Which brings us back to Brexit’s political risks. If the Anglo-Scottish union breaks up as a direct result of Brexit, David Cameron, who called the 2016 referendum, and Johnson, who campaigned so successfully for an ‘out’ vote, will be competing for the title of the prime minister who ‘lost Scotland’ just as their 18th century predecessor Lord North is remembered as the one who ‘lost America’. (All three went to Eton, as it happens.)
That’s apart from the drainage of British international influence. After the Russian state poisoning of Sergei Skripal in Salisbury back in 2018. Theresa May secured from the EU effective sanctions directed at Moscow. Will this go down in history as the last time Britain was able effectively to galvanise its erstwhile European partners into concerted action in its own interests?

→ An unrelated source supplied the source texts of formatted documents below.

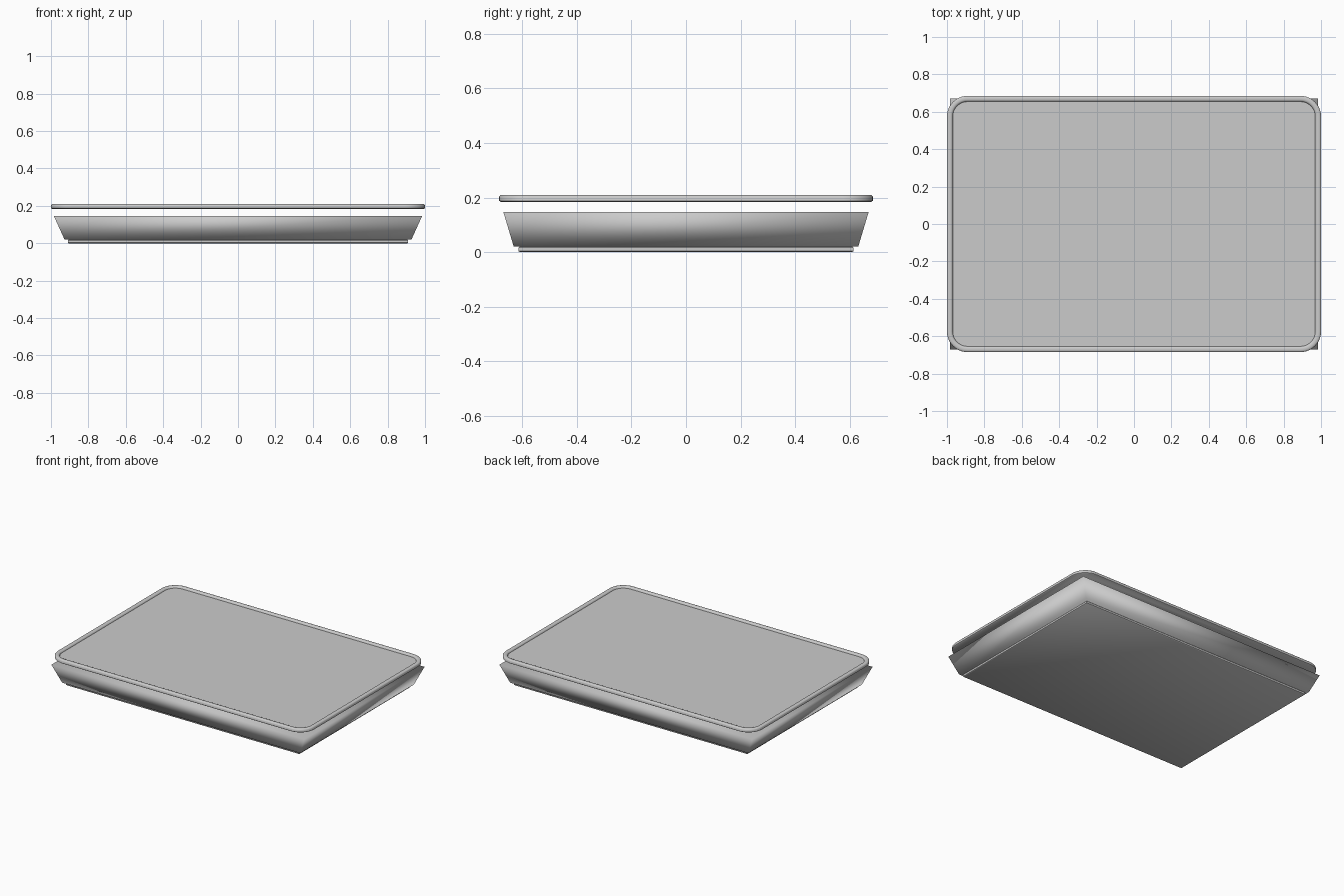
import bpy, bmesh, math

if "Cube" in bpy.data.objects:
    bpy.data.objects.remove(bpy.data.objects["Cube"])


def outline(hx, hy, z, r, seg):
    # counter-clockwise rectangle, rounded when r > 0
    pts = []
    for sx, sy, a0 in ((1, 1, 0), (-1, 1, 90), (-1, -1, 180), (1, -1, 270)):
        for i in range(seg + 1):
            a = math.radians(a0 + (90 * i / seg if seg else 0))
            pts.append((sx * (hx - r) + r * math.cos(a),
                        sy * (hy - r) + r * math.sin(a), z))
    return pts


def stack(name, rings, seg=0, angle=40):
    # rings of (half_x, half_y, z, corner radius), bridged and capped
    bm = bmesh.new()
    loops = [[bm.verts.new(p) for p in outline(*ring, seg)] for ring in rings]
    n = len(loops[0])
    for a, b in zip(loops, loops[1:]):
        for i in range(n):
            j = (i + 1) % n
            bm.faces.new((a[i], a[j], b[j], b[i]))
    bm.faces.new(loops[0][::-1])
    bm.faces.new(loops[-1])
    bmesh.ops.recalc_face_normals(bm, faces=bm.faces)
    mesh = bpy.data.meshes.new(name)
    bm.to_mesh(mesh)
    bm.free()
    ob = bpy.data.objects.new(name, mesh)
    bpy.context.collection.objects.link(ob)
    bpy.ops.object.select_all(action='DESELECT')
    ob.select_set(True)
    bpy.context.view_layer.objects.active = ob
    if angle is None:
        bpy.ops.object.shade_smooth()
    else:
        bpy.ops.object.shade_smooth_by_angle(angle=math.radians(angle))
    return ob


# thin foot plate with softened edges
stack("base_plate", [(0.905, 0.61, 0.0, 0), (0.91, 0.615, 0.004, 0),
                     (0.91, 0.615, 0.016, 0), (0.905, 0.61, 0.021, 0)])

# flared body, square corners, fully smooth shaded
stack("body", [(0.928, 0.632, 0.021, 0), (0.985, 0.67, 0.147, 0)], angle=None)

# floating lid: rounded rim around a slightly sunken panel
profile = [(0.005, 0.184), (0.0, 0.188), (0.0, 0.204), (0.004, 0.208),
           (0.010, 0.210), (0.020, 0.210), (0.026, 0.208), (0.030, 0.203),
           (0.031, 0.199)]
stack("lid", [(1.0 - d, 0.685 - d, z, 0.11 - d) for d, z in profile], seg=10, angle=50)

This all finally comes down to one man. One of the most striking sentences in Dominic Cummings’ rambling 20,000-word blog for the Spectator in January 2017 on how the 2016 referendum was won for Leave was the remark that: “If Boris, Gove and Gisela [Stuart, Vote Leave’s chair] had not supported us and picked up the baseball bat marked ‘Turkey/NHS/£350m’ with five weeks to go, then 650,000 votes might have been lost.”
Cummings, was of course right to put ‘Boris’ first in what amounts to a candid admission that the campaign was won largely on its dodgiest – not to say most mendacious – claims: that Turkey would join the EU and flood Britain with immigrants and that Brexit would release £350m a week to the NHS.
But the fact that Johnson, having consistently proclaimed his belief in the European single market, dithered till finally deciding at the last minute that joining the Leave campaign would best advance his own path to power, is no longer the point.
Back in May’s time however we still talked of a ‘hard’ and ‘soft’ Brexit, reflecting that the British public had never been asked to choose between the two.
Johnson could have had the courage to face down his most extreme backbenchers and opt for a much wider and deeper deal, in the national interest, with our biggest trading and political partner. A hard Brexit was the best Johnson could hope for in Brussels.
This incidentally strengthened the case for Labour’s abstaining on any deal which was brought to the Commons. It was unlikely that a Tory rebellion against a deal would be big enough to leave the opposition with the power to decide whether it goes ahead. By abstaining it would show both that it recognises that Brexit must happen – and indeed that any deal is far better than no-deal – but that it would have negotiated – and may yet negotiate if it gets to govern – a far more comprehensive one.
But it also meant that whether Johnson failed to secure a deal and found someone else to blame, or basks in at least short term plaudits for securing one, however thin, he and he alone will finally – like Blair in 2003, perhaps rather more so – be accountable for the consequences. Whatever the final outcome of the Brussels summit and whatever the noises off, it was Johnson’s choice to bring his country to this place.